- WHAT YOU SHOULD DO -
Go through the entries one line at a time, and gather every line that has the word "verts".

(Stored data entries)
-- -- --
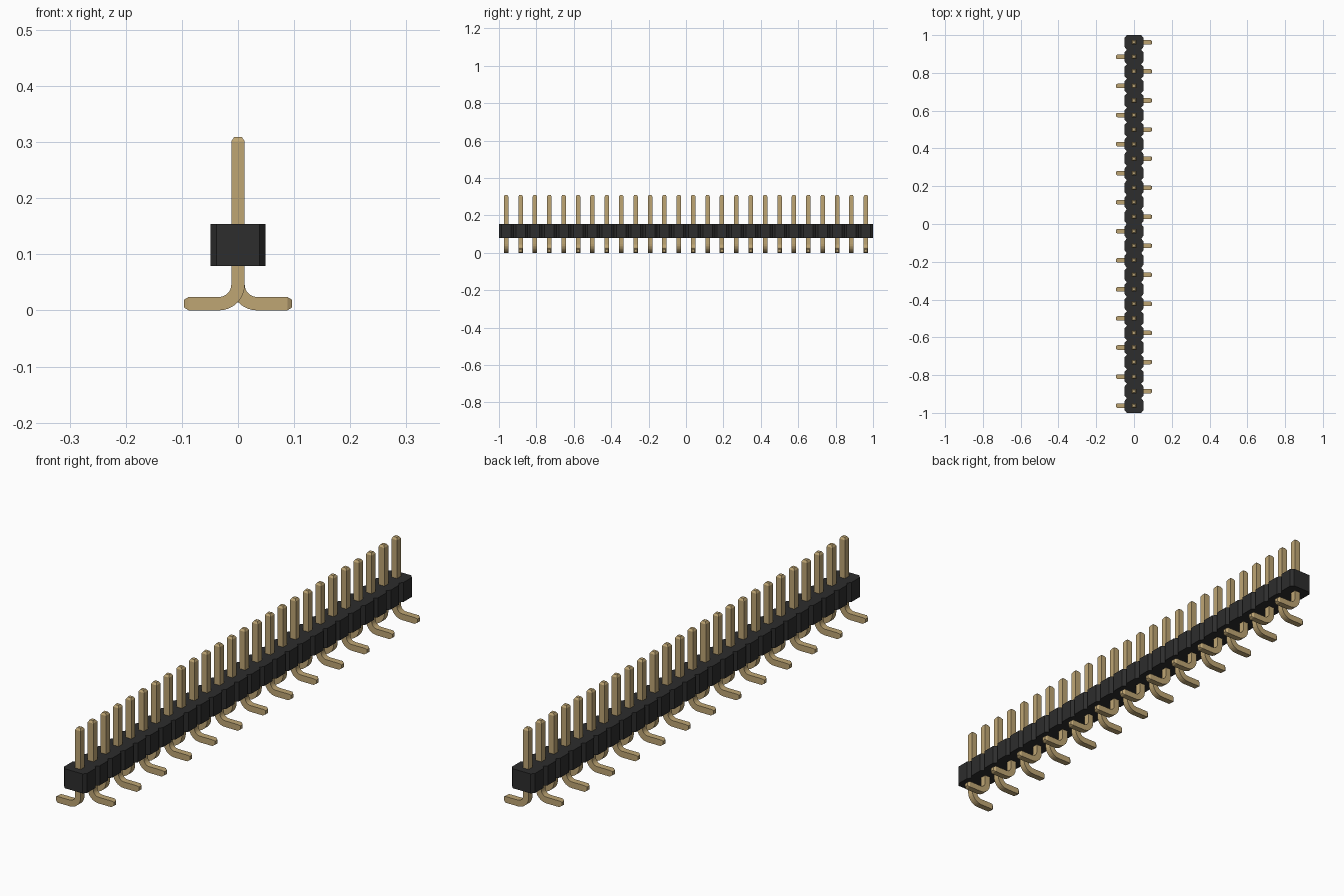
import bpy
import bmesh
import math

cube = bpy.data.objects.get("Cube")
if cube:
    bpy.data.objects.remove(cube, do_unlink=True)

COUNT = 26
PITCH = 2.0 / COUNT
BODY_X, BODY_BOTTOM, BODY_TOP = 0.049, 0.079, 0.154
CHAMFER_X, CHAMFER_Y = 0.011, 0.013
HALF, TIP = 0.012, 0.007       # pin half width and tapered tip half width
PIN_TOP, FOOT_END, TAPER = 0.309, 0.096, 0.008
BEND = 0.034                   # centre line radius of the bend


def material(name, colour):
    mat = bpy.data.materials.new(name)
    mat.use_nodes = True
    mat.diffuse_color = (*colour, 1)
    mat.node_tree.nodes["Principled BSDF"].inputs["Base Color"].default_value = (*colour, 1)
    return mat


def make_object(name, bm, mat):
    bmesh.ops.recalc_face_normals(bm, faces=bm.faces)
    mesh = bpy.data.meshes.new(name)
    bm.to_mesh(mesh)
    bm.free()
    mesh.materials.append(mat)
    obj = bpy.data.objects.new(name, mesh)
    bpy.context.collection.objects.link(obj)
    return obj


black = material("black plastic", (0.026, 0.026, 0.026))
gold = material("gold metal", (0.52, 0.38, 0.175))

# Housing: notched strip outline, extruded upwards
bm = bmesh.new()
inner = BODY_X - CHAMFER_X
side = []
for i in range(COUNT):
    start = -1 + i * PITCH
    side += [(inner, start), (BODY_X, start + CHAMFER_Y),
             (BODY_X, start + PITCH - CHAMFER_Y)]
side.append((inner, 1.0))
outline = side + [(-x, y) for x, y in reversed(side)]
base = bm.faces.new([bm.verts.new((x, y, BODY_BOTTOM)) for x, y in outline])
top = bmesh.ops.extrude_face_region(bm, geom=[base])["geom"]
bmesh.ops.translate(bm, vec=(0, 0, BODY_TOP - BODY_BOTTOM),
                    verts=[v for v in top if isinstance(v, bmesh.types.BMVert)])
make_object("housing", bm, black)


# Pins: square section swept down the post, round the bend and along the foot
def make_pins(name, direction, first_y):
    # each station: centre x, centre z, sweep angle, half width
    stations = [(0, PIN_TOP, 0, TIP), (0, PIN_TOP - TAPER, 0, HALF)]
    for i in range(9):
        a = math.pi / 2 * i / 8
        stations.append((BEND * (1 - math.cos(a)),
                         HALF + BEND * (1 - math.sin(a)), a, HALF))
    stations += [(FOOT_END - TAPER, HALF, math.pi / 2, HALF),
                 (FOOT_END, HALF, math.pi / 2, TIP)]
    bm = bmesh.new()
    rings = []
    for x, z, a, h in stations:
        rings.append([bm.verts.new((direction * (x + s * h * math.cos(a)), t * h,
                                    z + s * h * math.sin(a)))
                      for s, t in ((-1, -1), (1, -1), (1, 1), (-1, 1))])
    for r1, r2 in zip(rings, rings[1:]):
        for k in range(4):
            n = (k + 1) % 4
            bm.faces.new((r1[k], r1[n], r2[n], r2[k]))
    bm.faces.new(rings[0])
    bm.faces.new(rings[-1])
    obj = make_object(name, bm, gold)
    obj.location.y = first_y
    row = obj.modifiers.new("row", 'ARRAY')
    row.count = COUNT // 2
    row.use_relative_offset = False
    row.use_constant_offset = True
    row.constant_offset_displace = (0, 2 * PITCH, 0)


make_pins("right_pins", -1, -1 + PITCH / 2)
make_pins("left_pins", 1, -1 + PITCH * 1.5)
-- -- --
- OUTPUT FOR THIS EXERCISE -
base = bm.faces.new([bm.verts.new((x, y, BODY_BOTTOM)) for x, y in outline])
                    verts=[v for v in top if isinstance(v, bmesh.types.BMVert)])
        rings.append([bm.verts.new((direction * (x + s * h * math.cos(a)), t * h,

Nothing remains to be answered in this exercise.